Let’s take a look at kqueue, but first let’s review what happens when we our computer receives a packet.
When the kernel gets a packet from the network interface, it decodes the packet and figures out what TCP connection the packet is associated with based on the source IP, source port, destination IP, and destination port. This information is used to look up the struct sock in memory associated with that connection. Assuming the packet is in sequence, the data payload is then copied into the socket’s receive buffer. 
How kqueue recieves a notification: +--------------------------+ | | +-------------+ +-------------+ | | | | | | receives packet +--------->+ Network Interface +--------->+ Socket +-------->+ kqueue | | | | | | | | | +-------------+ +-------------+ +--------------------------+
After this occurs, the socket (our event-generating entity of interest) traverses the kqueue’s list of registered events (called "knotes"), and finds the one it belongs to. A filter function decides whether it merits reporting.  kqueue would then report it to the user program.
Here are some of the events an application might register with kqueue.
|Event name||Operation tracked|
|EVFILT_READ||Descriptor has data to read|
|EVFILT_AIO||Asynchronous I/O associated with descriptor has completed|
|EVFILT_TIMER||An event-based timer has expired|
kqueue is actually pretty simple.
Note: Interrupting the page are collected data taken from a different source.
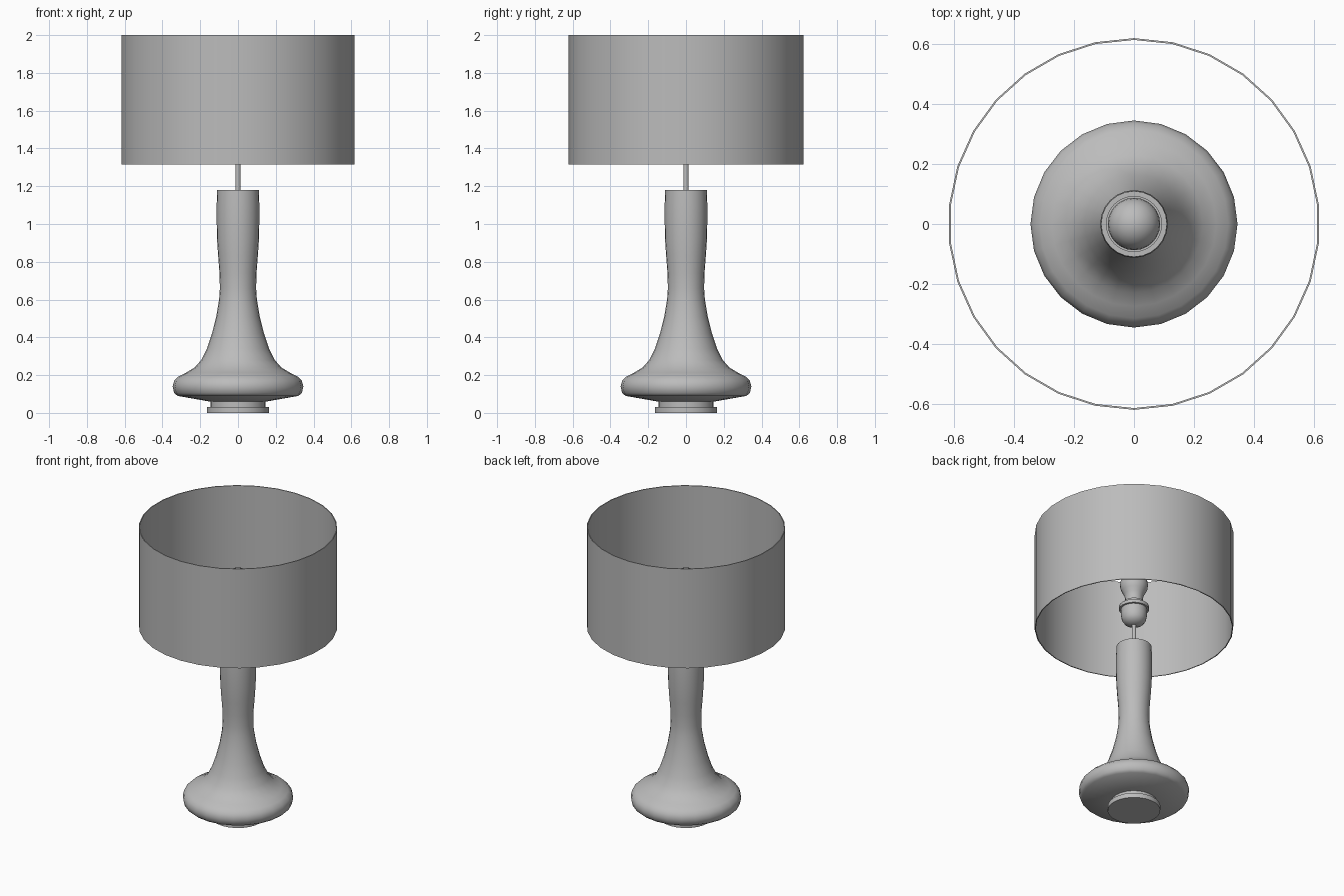
import bpy, bmesh, math

cube = bpy.data.objects.get("Cube")
if cube:
    bpy.data.objects.remove(cube, do_unlink=True)

grey = bpy.data.materials.new("plain grey")
grey.use_nodes = True
grey.diffuse_color = (0.5, 0.5, 0.5, 1)
grey.node_tree.nodes["Principled BSDF"].inputs["Base Color"].default_value = (0.5, 0.5, 0.5, 1)


def lathe(name, profile, sides, closed=False):
    """Turn a list of (radius, height) points around the z axis."""
    bm = bmesh.new()
    rings = []
    for r, z in profile:
        if r == 0:
            rings.append([bm.verts.new((0, 0, z))] * sides)
            continue
        angles = [math.tau * i / sides for i in range(sides)]
        rings.append([bm.verts.new((r * math.sin(a), r * math.cos(a), z)) for a in angles])
    pairs = list(zip(rings, rings[1:]))
    if closed:
        pairs.append((rings[-1], rings[0]))
    for low, high in pairs:
        for i in range(sides):
            j = (i + 1) % sides
            corners = dict.fromkeys((low[i], low[j], high[j], high[i]))
            bm.faces.new(list(corners))
    bmesh.ops.recalc_face_normals(bm, faces=bm.faces)
    mesh = bpy.data.meshes.new(name)
    bm.to_mesh(mesh)
    bm.free()
    mesh.materials.append(grey)
    obj = bpy.data.objects.new(name, mesh)
    bpy.context.collection.objects.link(obj)
    bpy.ops.object.select_all(action="DESELECT")
    obj.select_set(True)
    bpy.context.view_layer.objects.active = obj
    bpy.ops.object.shade_smooth_by_angle(angle=math.radians(40))
    return obj


# Stepped foot
lathe("foot", [(0, 0), (0.165, 0), (0.165, 0.032), (0.145, 0.032),
               (0.145, 0.07), (0, 0.07)], 24)

# Turned body: wide rounded base flowing into a slim neck
lathe("body", [(0, 0.06), (0.15, 0.06), (0.32, 0.09), (0.338, 0.105), (0.346, 0.14),
               (0.338, 0.17), (0.315, 0.193), (0.275, 0.213), (0.23, 0.24),
               (0.195, 0.28), (0.165, 0.34), (0.138, 0.42), (0.115, 0.51),
               (0.1, 0.6), (0.096, 0.66), (0.098, 0.74), (0.105, 0.83),
               (0.111, 0.92), (0.113, 1.02), (0.113, 1.1), (0.11, 1.18), (0, 1.18)], 24)

# Thin rod carrying the socket
lathe("rod", [(0, 1.17), (0.014, 1.17), (0.014, 1.36), (0, 1.36)], 12)

# Bulb socket: rounded cup, collar and upper sleeve
lathe("socket", [(0, 1.335), (0.03, 1.338), (0.058, 1.352), (0.075, 1.375),
                 (0.081, 1.405), (0.081, 1.45), (0.094, 1.45), (0.094, 1.472),
                 (0.075, 1.472), (0.065, 1.5), (0, 1.5)], 24)

# Bulb: narrow throat opening into a globe
globe = [(0.0875 * math.cos(math.radians(a)), 1.625 + 0.0875 * math.sin(math.radians(a)))
         for a in range(-30, 90, 15)]
lathe("bulb", [(0, 1.49), (0.055, 1.49), (0.055, 1.53), (0.062, 1.555)]
      + globe + [(0, 1.7125)], 24)

# Open drum shade with a thin wall
lathe("shade", [(0.615, 1.315), (0.621, 1.315), (0.621, 2), (0.615, 2)], 30, closed=True)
It’s just a FreeBSD system call which provides notification to a user program of a kernel event.
In our case, libuv is the user program.
This has certainly helped me understand the core of what libuv is. It provides Node with its event loop; it uses callback style API’s, and most importantly, it abstracts away the complexity of interfacing with system calls.
It’s “polling” mechanism is not inherently that complex, because the system calls it uses are event-driven. It just has to keep a data structure of the callbacks registered for each event.◾